Henry VII's northern Columbus returned to Bristol on 6
August 1497. Cabot and everyone else thought that a new, shorter
route to Asia had been found. No silks and spices, but these
could not be far away - and it was known that Columbus himself
had not yet found anything of great commercial value.
So Cabot became a hero: "... he is called the Great Admiral and vast
honour is paid to him", wrote Lorenzo Pasqualigo, a Venetian
living in London, "and he goes dressed in silk, and these
English run after him like mad ...."
Henry VII granted £10 "to hym that founde the new
isle", and later a pension of £20 a year. These were lavish rewards
in a time when houses could be rented for £2 a year. In February 1498,
Henry granted Cabot his second letters patent. He was authorized
to take six ships, and go to the "londe and iles of late
founde by the seid John".
1498 Voyage a Puzzle
In May 1498 Cabot set sail with a fleet of five vessels - a
significant advance over the previous year.
This voyage is one of history's puzzles. We know the

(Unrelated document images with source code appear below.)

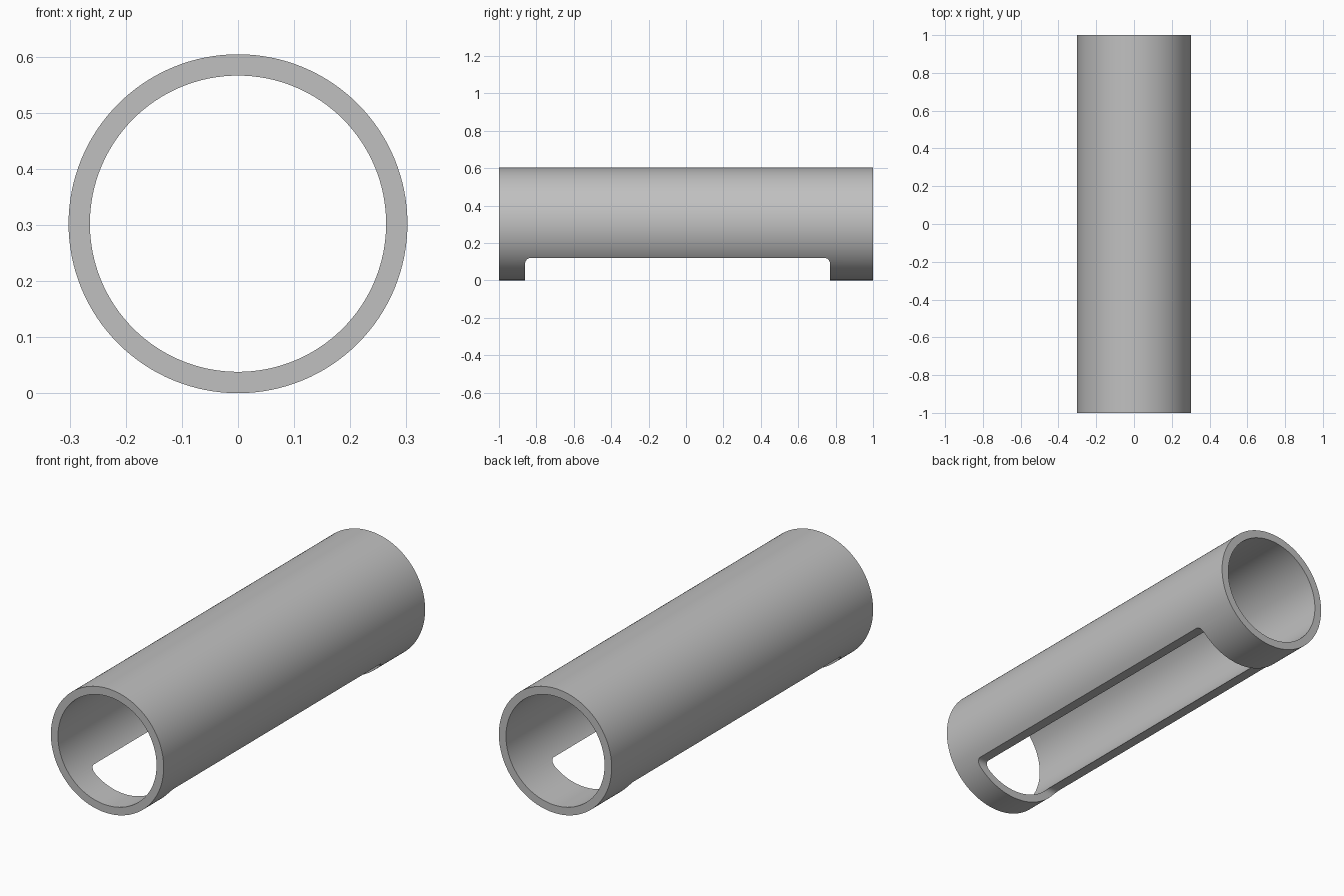
import bpy, bmesh, math
from mathutils import Matrix

OUTER, INNER, LENGTH, SIDES = 0.302, 0.264, 2.0, 128
SLOT_FRONT, SLOT_BACK, SLOT_TOP, CORNER = -0.86, 0.77, 0.12, 0.03

cube = bpy.data.objects.get("Cube")
if cube:
    bpy.data.objects.remove(cube, do_unlink=True)

grey = bpy.data.materials.new("plain grey")
grey.use_nodes = True
colour = (0.53, 0.53, 0.53, 1)
grey.diffuse_color = colour
grey.node_tree.nodes["Principled BSDF"].inputs["Base Color"].default_value = colour


def make_object(name, bm):
    bmesh.ops.recalc_face_normals(bm, faces=bm.faces)
    mesh = bpy.data.meshes.new(name)
    bm.to_mesh(mesh)
    bm.free()
    mesh.materials.append(grey)
    obj = bpy.data.objects.new(name, mesh)
    bpy.context.collection.objects.link(obj)
    return obj


# Hollow tube: a wall profile spun around the long axis
bm = bmesh.new()
wall = [bm.verts.new((r, y, 0)) for r, y in (
    (INNER, -LENGTH / 2), (OUTER, -LENGTH / 2),
    (OUTER, LENGTH / 2), (INNER, LENGTH / 2))]
edges = [bm.edges.new((wall[i], wall[(i + 1) % 4])) for i in range(4)]
bmesh.ops.spin(bm, geom=wall + edges, cent=(0, 0, 0), axis=(0, 1, 0),
               angle=math.tau, steps=SIDES, use_duplicate=False)
bmesh.ops.remove_doubles(bm, verts=bm.verts, dist=0.0001)
bmesh.ops.transform(bm, matrix=Matrix.Translation((0, 0, OUTER)), verts=bm.verts)
tube = make_object("tube", bm)

# Slot cutter: block across the underside with rounded upper corners
bm = bmesh.new()
outline = [(SLOT_BACK, -0.1), (SLOT_FRONT, -0.1)]
for centre, start in ((SLOT_FRONT + CORNER, 180), (SLOT_BACK - CORNER, 90)):
    for i in range(9):
        a = math.radians(start - 90 * i / 8)
        outline.append((centre + CORNER * math.cos(a),
                        SLOT_TOP - CORNER + CORNER * math.sin(a)))
side = bm.faces.new([bm.verts.new((-0.5, y, z)) for y, z in outline])
grown = bmesh.ops.extrude_face_region(bm, geom=[side])["geom"]
bmesh.ops.translate(bm, vec=(1, 0, 0),
                    verts=[v for v in grown if isinstance(v, bmesh.types.BMVert)])
cutter = make_object("slot_cutter", bm)

# Cut the slot, then drop the cutter
bpy.context.view_layer.objects.active = tube
tube.select_set(True)
cut = tube.modifiers.new("slot", "BOOLEAN")
cut.operation = "DIFFERENCE"
cut.solver = "EXACT"
cut.object = cutter
bpy.ops.object.modifier_apply(modifier=cut.name)
bpy.data.objects.remove(cutter, do_unlink=True)

# Smooth round walls with crisp rims
bpy.ops.object.select_all(action="DESELECT")
tube.select_set(True)
bpy.ops.object.shade_smooth_by_angle(angle=math.radians(30))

fleet sailed, that one ship returned damaged after a storm, and
that John Cabot disappears from the historical record. Everything
else is speculation.
It seems likely that some of the vessels retraced the 1497
route, explored the area in more detail, and returned to England
with more geographical knowledge.
It has also been assumed that Cabot died during the voyage.
One tradition asserts that he was shipwrecked not far from Grates
Cove, where he got ashore with his son Sancio and some of the crew.
There they died, either by starvation or at the hands of Beothuk
Indians. The Grates Cove Rock story is associated with this tradition.
However, recent research suggests that Cabot returned to England
in the spring of 1500 and died there four months later. The late
Alywn Rudduck claimed to have found evidence that Cabot spent two
years exploring North America's eastern coast before he returned
to Europe. Unfortunately, Ruddock died before anything was published
and she left instructions that her research notes were to be destroyed.
Researchers at Bristol University have investigated her claim, and
think that they have located "evidence that supports the notion that John Cabot's expedition returned to England in the spring of 1500"
(Jones, In press).
Whatever Cabot's fate, his 1498 voyage demonstrated that he had
not found an easy and profitable route to Asia. He had found codfish
and trees, but not the great cities which could provide wealth and power.
What he and Columbus had found, it was becoming clear, was a new continent
which stood between Europe and Asia. This was a considerable disappointment
to those who had backed Cabot's voyages.
©1997, Newfoundland and Labrador Heritage Web Site Project
Updated by James Hiller and Jenny Higgins, June 2013